BARBERTON: The casting call for the movie ZombieMom brought out some of the local talent in the Akron-Cleveland area.
About 80 people signed up for tryouts Saturday, held at the Fast Lane Bowling Alley in the Magic City Plaza on Wooster Road North. They were of all ages, 8 to 50-something. They came from Columbus, Youngstown, Westlake, Elyria, Mentor, Akron and Cleveland.
The independent feature film is an action-packed story about one family’s comedic struggle to live a normal life after some of them are infected with a virus that turns them into zombies.
“Here’s the script. It’s not so much what you say, but how you say it. You don’t even have to read every word in the script, you can ad lib. We are looking for attitude,” said the director of the film, Crissy Kolarik, 42, of Copley Township.
Kolarik recently won third place in the Horror Hotel International Film Festival held in Hudson with a movie called the Almost True Story of a Suburban Housewife.
Five people made up the casting team, all Akron-Cleveland area screenwriters, production managers, actors and actresses. They have all worked together for the past two years in various capacities. They all have full-time jobs and families. This is what they do for fun.
The casting crew was as excited as the tryouts, full of enthusiasm.
The creator of the film, Shawn Michelle, 51, of Lakewood, taped each tryout, but first she set up the scene and defined the character they were trying out for.
“You’re the girl next door to the main characters. You are trying to be cool, but you really are afraid, you just don’t want to show it,” she said. “You don’t want to be left alone.”
Skylie Mazey, 14, of Akron, gave it a shot.
“Your expressions were great. You had a lot of attitude. That’s exactly what we were looking for,” were some of the comments made by the audition-screening team.
Mazey said she has been acting since kindergarten or first grade, taking acting lessons at Weathervane Community Playhouse. It was her acting skills that got her accepted into the George C. Miller Performing Arts School in Akron. The sixth grader hopes to continue her acting in plays at Firestone High School.
Evie Neal, 43, of Euclid; Tony Mittelo, 48, of Strongsville; and Gary Moon, 56, of Akron, all tried out for the gypsy role in the film.
All used a different accent, and all were believable.

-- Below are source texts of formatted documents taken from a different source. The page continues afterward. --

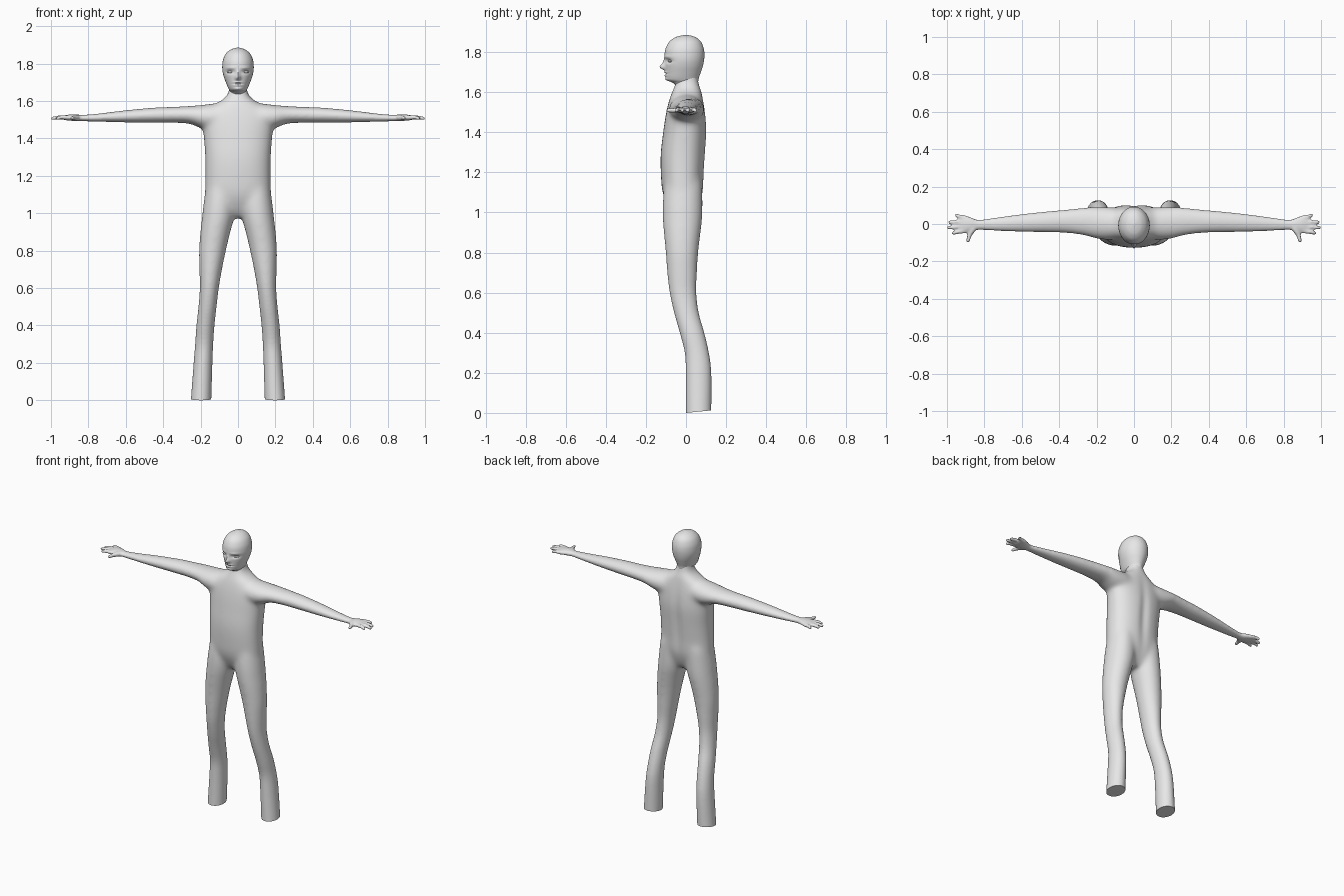
import bpy
import bmesh
from math import cos, sin, pi, exp
from mathutils import Vector, Matrix

cube = bpy.data.objects.get("Cube")
if cube:
    bpy.data.objects.remove(cube, do_unlink=True)

skin = bpy.data.materials.new("plain_grey")
skin.use_nodes = True
GREY = (0.8, 0.8, 0.8, 1.0)
skin.diffuse_color = GREY
for node in skin.node_tree.nodes:
    if node.type == 'BSDF_PRINCIPLED':
        node.inputs["Base Color"].default_value = GREY


def smooth_rows(rows, steps):
    """Catmull-Rom interpolation of a table of cross-sections."""
    out = []
    for i in range(len(rows) - 1):
        a, b = rows[max(i - 1, 0)], rows[i]
        c, d = rows[i + 1], rows[min(i + 2, len(rows) - 1)]
        for s in range(steps):
            t = s / steps
            out.append([q + t * (r - p) / 2
                        + t * t * (2 * p - 5 * q + 4 * r - u) / 2
                        + t ** 3 * (3 * q - p - 3 * r + u) / 2
                        for p, q, r, u in zip(a, b, c, d)])
    out.append(list(rows[-1]))
    return out


def loft(bm, rows, place, power=2.0, segments=40, steps=4):
    """Skin rounded sections (t, u0, u1, v0, v1); place maps (t, u, v) to xyz."""
    rings = []
    for t, u0, u1, v0, v1 in smooth_rows(rows, steps):
        ring = []
        for k in range(segments):
            c, s = cos(2 * pi * k / segments), sin(2 * pi * k / segments)
            c = abs(c) ** (2 / power) * (1 if c > 0 else -1)
            s = abs(s) ** (2 / power) * (1 if s > 0 else -1)
            ring.append(bm.verts.new(place(t, (u0 + u1) / 2 + c * (u1 - u0) / 2,
                                           (v0 + v1) / 2 + s * (v1 - v0) / 2)))
        rings.append(ring)
    for a, b in zip(rings, rings[1:]):
        for k in range(segments):
            n = (k + 1) % segments
            bm.faces.new((a[k], a[n], b[n], b[k]))
    bm.faces.new(rings[0])
    bm.faces.new(rings[-1])


def limb(bm, points, radii):
    """Chain of tapered cones with round joints, for fingers."""
    points = [Vector(p) for p in points]
    for p, r in zip(points, radii):
        bmesh.ops.create_uvsphere(bm, u_segments=16, v_segments=10, radius=r,
                                  matrix=Matrix.Translation(p))
    for p, q, r, s in zip(points, points[1:], radii, radii[1:]):
        turn = (q - p).to_track_quat('Z', 'Y').to_matrix().to_4x4()
        bmesh.ops.create_cone(bm, cap_ends=True, segments=16, radius1=r, radius2=s,
                              depth=(q - p).length,
                              matrix=Matrix.Translation((p + q) / 2) @ turn)


def finish(bm, name):
    bmesh.ops.recalc_face_normals(bm, faces=bm.faces)
    mesh = bpy.data.meshes.new(name)
    bm.to_mesh(mesh)
    bm.free()
    obj = bpy.data.objects.new(name, mesh)
    bpy.context.collection.objects.link(obj)
    mesh.materials.append(skin)
    return obj


def shade(obj):
    bpy.ops.object.select_all(action='DESELECT')
    obj.select_set(True)
    bpy.context.view_layer.objects.active = obj
    bpy.ops.object.shade_smooth_by_angle(angle=0.9)


# Torso and neck: height, left, right, front, back
torso = [(z, -w, w, f, b) for z, w, f, b in [
    (.975, .11, -.05, .03), (1.02, .165, -.085, .06), (1.1, .176, -.117, .085),
    (1.2, .175, -.126, .091), (1.3, .176, -.126, .098), (1.4, .183, -.114, .104),
    (1.47, .19, -.104, .1), (1.53, .185, -.092, .092), (1.58, .13, -.078, .083),
    (1.61, .08, -.066, .077), (1.65, .05, -.052, .063), (1.72, .048, -.04, .058)]]
# Leg: height, inner, outer, front, back
leg = [(-.05, .145, .255, 0, .126), (0, .143, .252, 0, .126), (.2, .137, .237, -.001, .126),
       (.3, .133, .229, -.006, .114), (.4, .126, .222, -.031, .091),
       (.5, .115, .211, -.059, .063), (.6, .103, .204, -.081, .051),
       (.7, .086, .206, -.093, .054), (.8, .064, .209, -.102, .062),
       (.9, .04, .202, -.112, .074), (.97, .022, .194, -.117, .082),
       (1.05, .012, .185, -.117, .084), (1.15, .02, .17, -.105, .08),
       (1.2, .04, .15, -.08, .06)]
# Arm: reach, front, back, bottom, top
arm = [(.05, -.07, .08, 1.45, 1.58), (.12, -.085, .09, 1.44, 1.587),
       (.2, -.08, .093, 1.455, 1.579), (.26, -.064, .09, 1.478, 1.574),
       (.35, -.05, .079, 1.483, 1.569), (.45, -.044, .068, 1.484, 1.564),
       (.6, -.041, .052, 1.486, 1.55), (.75, -.035, .032, 1.49, 1.532),
       (.83, -.031, .022, 1.492, 1.526), (.87, -.04, .035, 1.493, 1.529),
       (.9, -.049, .045, 1.495, 1.528), (.93, -.05, .047, 1.499, 1.522),
       (.937, -.045, .042, 1.503, 1.518)]
# Fingers: root y, tip x, tip y
fingers = [(-.037, .966, -.049), (-.014, .992, -.02), (.011, .985, .01), (.034, .95, .046)]

bm = bmesh.new()
loft(bm, torso, lambda t, u, v: (u, v, t), power=2.3)
for side in (1, -1):
    loft(bm, leg, lambda t, u, v: (side * u, v, t))
    loft(bm, arm, lambda t, u, v: (side * t, u, v))
    for root, tip_x, tip_y in fingers:
        limb(bm, [(side * .9, root, 1.511), (side * (tip_x + .92) / 2, (root + tip_y) / 2, 1.513),
                  (side * tip_x, tip_y, 1.508)], (.012, .0115, .0095))
    limb(bm, [(side * .86, -.025, 1.511), (side * .88, -.06, 1.51),
              (side * .888, -.092, 1.509)], (.017, .0125, .0095))
body = finish(bm, "body")

# Fuse the body parts into one skin
fuse = body.modifiers.new("fuse", 'REMESH')
fuse.mode = 'VOXEL'
fuse.voxel_size = .006
graph = bpy.context.evaluated_depsgraph_get()
skin_mesh = bpy.data.meshes.new_from_object(body.evaluated_get(graph))
body.modifiers.clear()
bm = bmesh.new()
bm.from_mesh(skin_mesh)

# Soften the joins at shoulders, hips and neck, then the whole skin lightly
for i in range(45):
    reach = .45 - .004 * i
    low = .7 + .003 * i
    soft = [v for v in bm.verts if abs(v.co.x) < reach and v.co.z > low]
    bmesh.ops.smooth_vert(bm, verts=soft, factor=.5,
                          use_axis_x=True, use_axis_y=True, use_axis_z=True)
for i in range(3):
    bmesh.ops.smooth_vert(bm, verts=bm.verts[:], factor=.5,
                          use_axis_x=True, use_axis_y=True, use_axis_z=True)

# Shallow spine hollow
for v in bm.verts:
    if v.co.y > .03 and v.co.z > .95:
        v.co.y -= .01 * exp(-(v.co.x / .03) ** 2 - ((v.co.z - 1.3) / .2) ** 2)

# Slanted flat leg ends
cut = bmesh.ops.bisect_plane(bm, geom=bm.verts[:] + bm.edges[:] + bm.faces[:],
                             plane_co=(0, 0, 0), plane_no=(0, -.1, 1), clear_inner=True)
bmesh.ops.holes_fill(bm, edges=[e for e in bm.edges if e.is_boundary], sides=0)
bm.to_mesh(body.data)
bm.free()
if not body.data.materials:
    body.data.materials.append(skin)
shade(body)

# Head: height, left, right, front, back
head_rows = [(z, -w, w, f, b) for z, w, f, b in [
    (1.63, .042, -.045, .058), (1.648, .042, -.068, .06), (1.66, .048, -.093, .062),
    (1.675, .055, -.1, .065), (1.7, .065, -.102, .074), (1.73, .076, -.104, .084),
    (1.76, .083, -.106, .09), (1.79, .084, -.107, .092), (1.82, .08, -.101, .088),
    (1.85, .067, -.085, .076), (1.87, .047, -.061, .056), (1.88, .027, -.036, .034),
    (1.886, .004, -.006, .006)]]
bm = bmesh.new()
loft(bm, head_rows, lambda t, u, v: (u, v, t), segments=96, steps=9)

# Face relief: x, z, width, height, push outward
relief = [(0, 1.725, .013, .014, .024), (0, 1.745, .009, .02, .01),
          (.042, 1.756, .022, .011, -.011), (.04, 1.777, .025, .007, .003),
          (0, 1.7, .022, .004, .006), (0, 1.692, .024, .003, -.004),
          (0, 1.684, .02, .005, .006), (0, 1.664, .022, .01, .006)]
for v in bm.verts:
    if v.co.y < -.02:
        x, z = abs(v.co.x), v.co.z
        v.co.y -= sum(push * exp(-((x - px) / w) ** 2 - ((z - pz) / h) ** 2)
                      for px, pz, w, h, push in relief)
shade(finish(bm, "head"))

# Narrow eyes
for side, name in ((1, "left_eye"), (-1, "right_eye")):
    bm = bmesh.new()
    shape = (Matrix.Translation((side * .042, -.08, 1.755))
             @ Matrix.Rotation(side * .35, 4, 'Z') @ Matrix.Diagonal((.019, .008, .006, 1)))
    bmesh.ops.create_uvsphere(bm, u_segments=24, v_segments=12, radius=1, matrix=shape)
    shade(finish(bm, name))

“This is a character-driven story,” Kolarik said. “Some of the roles could be played by a man or woman, there is no specific ethnicity or age limit. It just depends on who really nails the part.”
The team also suggested Moon and Mittelo try out for the role of a professor in the play.
The English and Irish accents were dropped for this role. When told there may be some action stunts, Mittelo said: “That’s fine. I don’t mind. It’s all for the art. You sacrifice for the craft.” He said he was in the Avengers movie, shot in Cleveland. He was an extra running in and out of buildings and in the street wearing a tuxedo.
Real-life professor Kerrie Carfagno, 41, of University Heights, who teaches at John Carroll University, also tried out for the professor’s role. She brought her two children, Sadie, 12, and Molly, 8, for tryouts but ended up accepting the team’s request for her to try out as well.
She said her daughter, Sadie, is interested in filmmaking. She signed her up for a film class camp in Cleveland but not enough people signed up for it.
“There’s not a lot of interest in her age group for filmmaking. I saw this online and told her I don’t know what we are getting into,” Carfagno said. “I don’t know this world, but it’s one way to get her on the set.”
She said even if none of her family gets a part, maybe they can be extras in the film and learn something behind the scenes. The film may need up to 200 extras to play zombies.
The casting crew said it’s a fun story line.
“It’s spooky, it gets your attention. It’s magical and whimsical,” said Pauline Nowakowski, 53, of Cleveland.
Michelle said the film is “family friendly, a PG-13 movie and something adults can go to see with their children.
‘‘We’re not raising people from the dead or slashing bodies,’’ Michelle said. ‘‘We tried to make the movie smart, creating this virus and humanizing the zombies so that people really care about them, what would you do if it was your mother or grandmother. We follow the virus. In respect to the whole zombie genre we aren’t going for the gore, just the goose bumps. It’s still scary.”
There were more than 100 online auditions and more auditions are being held today from 1 to 5 p.m. at the Brecksville branch of the Cuyahoga County Library, 9089 Brecksville Road.
“It took a couple of years to write the film,” said creator Michelle. “The story created itself. I couldn’t control what I wrote. It just came to me. The characters are inspired by real people. I just took them over the top.”
The other casting crew members were Kris Leiter, 48, of Mansfield; and Aaron Cabrera, 21, of Akron.
Callbacks will be made after June 22, readings will be held in July and filmmaking will begin in August or September.
In four weeks, Michelle is going to Hollywood to pitch the story. She hopes to have the trailer and edited script completed by then.
Marilyn Miller can be reached at 330-996-3098 or firstname.lastname@example.org.